Leadership is difficult (has been, is and will always be!). With that thought in mind, consider the following recurring challenges Situational Leaders encounter and work their way through!
Steps 1 and 2 of the Situational Leadership® Model (Identify the specific task and assess current Performance Readiness®) are both grounded in the DIAGNOSTIC competency. That competency is manifested by the leader’s ability to ask the right questions, pay attention to the right things and remain objective. In this regard, Situational Leaders are thoughtful people. They know the style they eventually employ will be a function of the answers they identify as they work their way through Steps 1 and 2. One of the easiest ways for a leader to get off track is to cheat those steps and over-trust first impressions, gut-level feel and intuition. There is no “exact-science” blueprint to follow, of course, but one thing is for certain: if a leader misdiagnoses (the task or the person performing it) the probability of a style match is significantly reduced. Successful Situational Leaders, not unlike successful physicians, are distinguished first and foremost by the accuracy of their diagnostic capabilities.
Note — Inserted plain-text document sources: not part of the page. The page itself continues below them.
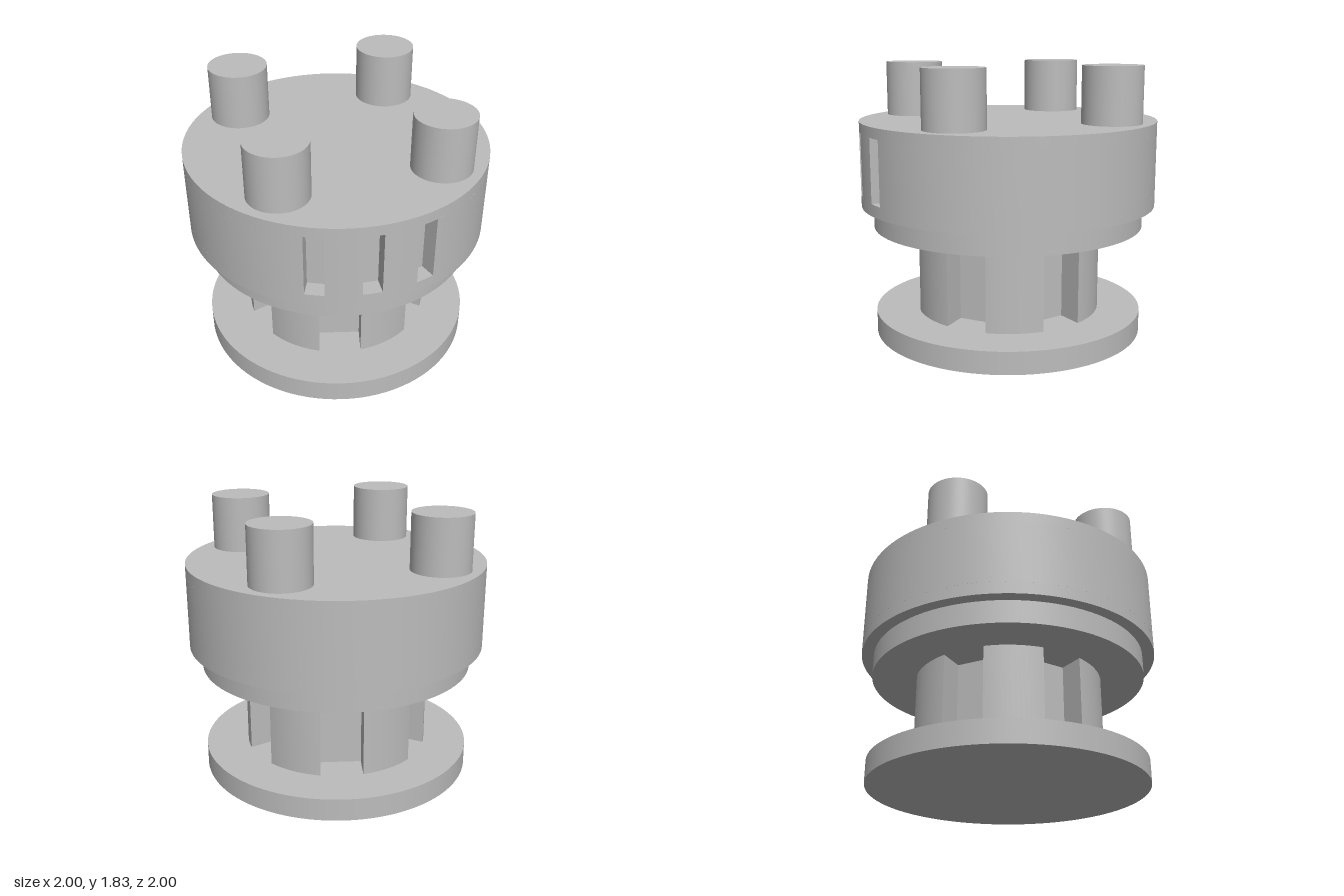
import * as THREE from 'three';
import { toCreasedNormals } from 'three/addons/utils/BufferGeometryUtils.js';

const DEG = Math.PI / 180;

// Disc from y0 to y1 with straight-sided notches cut into its rim.
// Angles run from +x towards +z and must be ascending; floor is the notch floor's distance from the axis.
function notchedDisc(radius, y0, y1, angles, halfWidth, floor) {
  const spread = Math.asin(halfWidth / radius);
  const shape = new THREE.Shape();
  angles.forEach((deg, i) => {
    const a = deg * DEG;
    const next = (i + 1 < angles.length ? angles[i + 1] : angles[0] + 360) * DEG;
    const c = Math.cos(a), s = Math.sin(a);
    const corner = (r, w) => [r * c - w * s, r * s + w * c];
    const rim = Math.sqrt(radius * radius - halfWidth * halfWidth);
    if (i === 0) shape.moveTo(...corner(rim, -halfWidth));
    shape.lineTo(...corner(floor, -halfWidth));
    shape.lineTo(...corner(floor, halfWidth));
    shape.lineTo(...corner(rim, halfWidth));
    // Rim arc in short steps up to the next notch
    const from = a + spread, to = next - spread;
    const steps = Math.ceil((to - from) / (3 * DEG));
    for (let k = 1; k <= steps; k++) {
      if (k === steps && i === angles.length - 1) break; // outline closes itself
      const t = from + (to - from) * k / steps;
      shape.lineTo(radius * Math.cos(t), radius * Math.sin(t));
    }
  });
  const geometry = new THREE.ExtrudeGeometry(shape, { depth: y1 - y0, bevelEnabled: false });
  geometry.rotateX(Math.PI / 2).translate(0, y1, 0);
  return toCreasedNormals(geometry, 0.5);
}

export function createModel() {
  const model = new THREE.Group();
  const grey = new THREE.MeshStandardMaterial({ color: 0xbcbcbc });
  grey.name = 'grey';

  const add = (name, geometry) => {
    const mesh = new THREE.Mesh(geometry, grey);
    mesh.name = name;
    model.add(mesh);
    return mesh;
  };
  const disc = (name, radius, y0, y1, x = 0, z = 0) =>
    add(name, new THREE.CylinderGeometry(radius, radius, y1 - y0, 96)
      .translate(x, (y0 + y1) / 2, z));

  // Foot plate and the column with six grooves
  disc('footPlate', 0.92, 0, 0.15);
  add('groovedColumn', notchedDisc(0.63, 0.15, 0.74, [0, 60, 120, 180, 240, 300], 0.14, 0.437));

  // Collar and head, with three windows sunk into the head's rim
  disc('collar', 0.92, 0.74, 0.89);
  disc('headLower', 1, 0.89, 0.97);
  add('headWindowBand', notchedDisc(1, 0.97, 1.39, [30, 50, 70], 0.061, 0.89));
  disc('headUpper', 1, 1.39, 1.46);

  // Four pegs on top
  for (let i = 0; i < 4; i++) {
    const a = i * Math.PI / 2;
    disc('peg' + (i + 1), 0.197, 1.46, 1.83, 0.74 * Math.cos(a), 0.74 * Math.sin(a));
  }
  return model;
}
One of the primary ways a leader adds value in an organization is by accelerating the development of those they influence. Occasionally, with the best of intentions, those leaders can sabotage their own efforts. Consider (for the sake of example) a talented member of a hypothetical team that is clearly frustrated as he approaches his boss and asks for help on a challenging project. The boss is at an interesting fork in the leadership road! Is it a better developmental strategy to “jump in,” provide assistance and help solve the problem or to quietly encourage the employee to work through the obstacles, come up with a solution and own it? (I know, I know. IT DEPENDS!). But, in balancing the search for more detail, at least consider the notion that far too often managers unwittingly assume responsibility by providing their advice and (in so doing) remove accountability and the opportunity for significant development. William Oncken was one of the first to address this dynamic when he published his Harvard Business Review (HBR) classic: “Managing Management Time: Who’s Got the Monkey?” Successful Situational Leaders realize that engineering the development of others is a product of giving direction when it is needed and allowing people to chart their own course when it is not.
Low Does NOT Mean NO!
There is so much about leadership that is easy to understand — but truly difficult to do! One aspect that fits that description is spending dedicated, quality time with your highest performers. How simple does that sound? How much “common sense” does that make? But, unfortunately, how much distance is there between real-world “common practice” and that “common sense?” Why? It’s primarily because leaders are in high demand. Their schedules are crammed full of one competing priority after another and a significant amount of their time, effort and energy is spent helping members of their team with moderate to low Performance Readiness® develop task-specific proficiency. Leadership styles S1, S2 and S3 are comparatively time-intensive. It is easy to fall into a trap where you “trust” your high performers to deliver results and focus most of your attention elsewhere. Situational Leaders recognize that R4 to R3 regression is primarily a function of high performers that feel underappreciated and wind up losing motivation and/or commitment. As such, they fully operationalize the credo that “low relationship behavior does NOT mean NO relationship behavior!”
- Which of the three mistakes listed resonates most with you?
- What are other common pitfalls Sitautional Leaders encounter?